*** EXERCISE INPUTS ***

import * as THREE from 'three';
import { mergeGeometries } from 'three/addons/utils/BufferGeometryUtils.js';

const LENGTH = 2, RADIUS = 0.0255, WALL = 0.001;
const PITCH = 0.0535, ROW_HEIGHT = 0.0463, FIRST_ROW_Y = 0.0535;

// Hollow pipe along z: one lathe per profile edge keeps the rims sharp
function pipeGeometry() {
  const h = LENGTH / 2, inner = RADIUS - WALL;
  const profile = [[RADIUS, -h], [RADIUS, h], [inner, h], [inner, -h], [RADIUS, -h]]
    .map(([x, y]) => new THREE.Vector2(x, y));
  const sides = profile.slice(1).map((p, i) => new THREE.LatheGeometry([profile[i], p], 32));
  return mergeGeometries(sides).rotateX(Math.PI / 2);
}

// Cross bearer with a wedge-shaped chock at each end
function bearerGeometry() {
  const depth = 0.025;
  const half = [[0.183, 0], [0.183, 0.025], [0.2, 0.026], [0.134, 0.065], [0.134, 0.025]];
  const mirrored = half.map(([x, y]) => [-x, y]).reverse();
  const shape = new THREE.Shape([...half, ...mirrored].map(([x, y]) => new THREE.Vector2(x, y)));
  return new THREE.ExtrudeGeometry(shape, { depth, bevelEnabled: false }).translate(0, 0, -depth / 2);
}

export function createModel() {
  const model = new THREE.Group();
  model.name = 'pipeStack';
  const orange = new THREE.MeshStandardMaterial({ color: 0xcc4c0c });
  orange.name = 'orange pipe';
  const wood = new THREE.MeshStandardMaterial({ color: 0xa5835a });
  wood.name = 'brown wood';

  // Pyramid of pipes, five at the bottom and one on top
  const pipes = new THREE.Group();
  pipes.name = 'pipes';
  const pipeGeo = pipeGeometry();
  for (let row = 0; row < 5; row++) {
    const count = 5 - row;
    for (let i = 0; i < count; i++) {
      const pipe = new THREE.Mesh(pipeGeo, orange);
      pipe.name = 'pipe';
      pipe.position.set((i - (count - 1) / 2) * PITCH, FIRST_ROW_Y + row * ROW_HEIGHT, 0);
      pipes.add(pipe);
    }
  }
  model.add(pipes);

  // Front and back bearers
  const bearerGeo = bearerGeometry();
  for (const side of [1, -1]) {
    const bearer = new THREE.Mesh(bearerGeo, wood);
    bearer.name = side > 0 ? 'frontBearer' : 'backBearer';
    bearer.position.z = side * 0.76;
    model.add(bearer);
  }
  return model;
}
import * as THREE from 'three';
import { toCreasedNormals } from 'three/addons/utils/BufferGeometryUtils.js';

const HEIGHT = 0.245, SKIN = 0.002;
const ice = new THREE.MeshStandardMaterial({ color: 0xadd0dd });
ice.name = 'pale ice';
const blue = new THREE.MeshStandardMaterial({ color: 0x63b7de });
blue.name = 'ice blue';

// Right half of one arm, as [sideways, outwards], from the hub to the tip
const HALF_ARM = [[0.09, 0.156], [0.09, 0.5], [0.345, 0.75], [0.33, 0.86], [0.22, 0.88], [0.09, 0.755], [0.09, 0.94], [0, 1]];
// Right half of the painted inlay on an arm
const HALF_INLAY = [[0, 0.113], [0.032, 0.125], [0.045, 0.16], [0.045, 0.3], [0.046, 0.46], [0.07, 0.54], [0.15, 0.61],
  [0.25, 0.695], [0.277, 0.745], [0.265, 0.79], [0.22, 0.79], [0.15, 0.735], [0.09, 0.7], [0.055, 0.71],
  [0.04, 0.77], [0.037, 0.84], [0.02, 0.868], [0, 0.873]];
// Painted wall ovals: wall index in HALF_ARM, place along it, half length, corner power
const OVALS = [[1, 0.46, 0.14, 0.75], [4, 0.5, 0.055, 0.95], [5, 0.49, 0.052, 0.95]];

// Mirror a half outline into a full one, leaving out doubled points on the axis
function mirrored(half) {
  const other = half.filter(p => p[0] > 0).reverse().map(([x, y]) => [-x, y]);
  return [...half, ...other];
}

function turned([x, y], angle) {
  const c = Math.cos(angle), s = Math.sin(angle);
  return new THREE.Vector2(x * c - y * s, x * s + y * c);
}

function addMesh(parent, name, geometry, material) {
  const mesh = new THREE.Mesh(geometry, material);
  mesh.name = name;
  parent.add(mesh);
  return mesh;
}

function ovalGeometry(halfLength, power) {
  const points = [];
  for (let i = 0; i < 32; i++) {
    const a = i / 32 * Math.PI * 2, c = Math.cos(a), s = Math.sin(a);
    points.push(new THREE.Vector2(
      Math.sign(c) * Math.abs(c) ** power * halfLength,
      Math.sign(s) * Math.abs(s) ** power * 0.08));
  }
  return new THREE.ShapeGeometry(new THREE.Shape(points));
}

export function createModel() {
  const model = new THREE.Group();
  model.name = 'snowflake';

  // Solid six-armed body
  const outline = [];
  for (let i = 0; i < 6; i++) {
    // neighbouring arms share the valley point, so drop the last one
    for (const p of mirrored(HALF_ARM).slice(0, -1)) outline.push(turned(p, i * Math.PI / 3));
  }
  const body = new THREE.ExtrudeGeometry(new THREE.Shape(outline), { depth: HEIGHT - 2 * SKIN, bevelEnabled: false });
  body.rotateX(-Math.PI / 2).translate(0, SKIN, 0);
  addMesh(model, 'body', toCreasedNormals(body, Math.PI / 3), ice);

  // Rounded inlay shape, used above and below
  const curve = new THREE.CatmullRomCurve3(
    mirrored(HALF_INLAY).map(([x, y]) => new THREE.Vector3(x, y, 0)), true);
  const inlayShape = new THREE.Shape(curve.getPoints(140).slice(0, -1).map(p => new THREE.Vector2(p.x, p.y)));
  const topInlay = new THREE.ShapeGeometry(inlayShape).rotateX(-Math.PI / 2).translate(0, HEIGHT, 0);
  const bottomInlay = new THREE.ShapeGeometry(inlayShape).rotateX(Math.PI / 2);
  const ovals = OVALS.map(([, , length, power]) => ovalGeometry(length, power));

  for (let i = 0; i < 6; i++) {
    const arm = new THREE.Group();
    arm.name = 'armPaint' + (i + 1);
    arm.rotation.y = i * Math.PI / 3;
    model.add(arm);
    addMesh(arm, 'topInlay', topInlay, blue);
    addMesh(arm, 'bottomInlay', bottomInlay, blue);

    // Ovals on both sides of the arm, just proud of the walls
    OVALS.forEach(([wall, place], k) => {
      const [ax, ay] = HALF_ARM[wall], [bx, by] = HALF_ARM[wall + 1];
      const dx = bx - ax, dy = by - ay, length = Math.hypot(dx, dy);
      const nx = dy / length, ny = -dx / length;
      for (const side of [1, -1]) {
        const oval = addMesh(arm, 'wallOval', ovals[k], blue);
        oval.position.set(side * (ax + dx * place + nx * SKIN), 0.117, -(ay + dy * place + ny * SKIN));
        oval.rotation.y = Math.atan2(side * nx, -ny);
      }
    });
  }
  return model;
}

*** End of EXERCISE INPUTS ***

WHAT THE TASK REQUIRES:
Looking at the entries above, copy out every line in which "ShapeGeometry" occurs.

REPLY TO THE TASK:
  return new THREE.ShapeGeometry(new THREE.Shape(points));
  const topInlay = new THREE.ShapeGeometry(inlayShape).rotateX(-Math.PI / 2).translate(0, HEIGHT, 0);
  const bottomInlay = new THREE.ShapeGeometry(inlayShape).rotateX(Math.PI / 2);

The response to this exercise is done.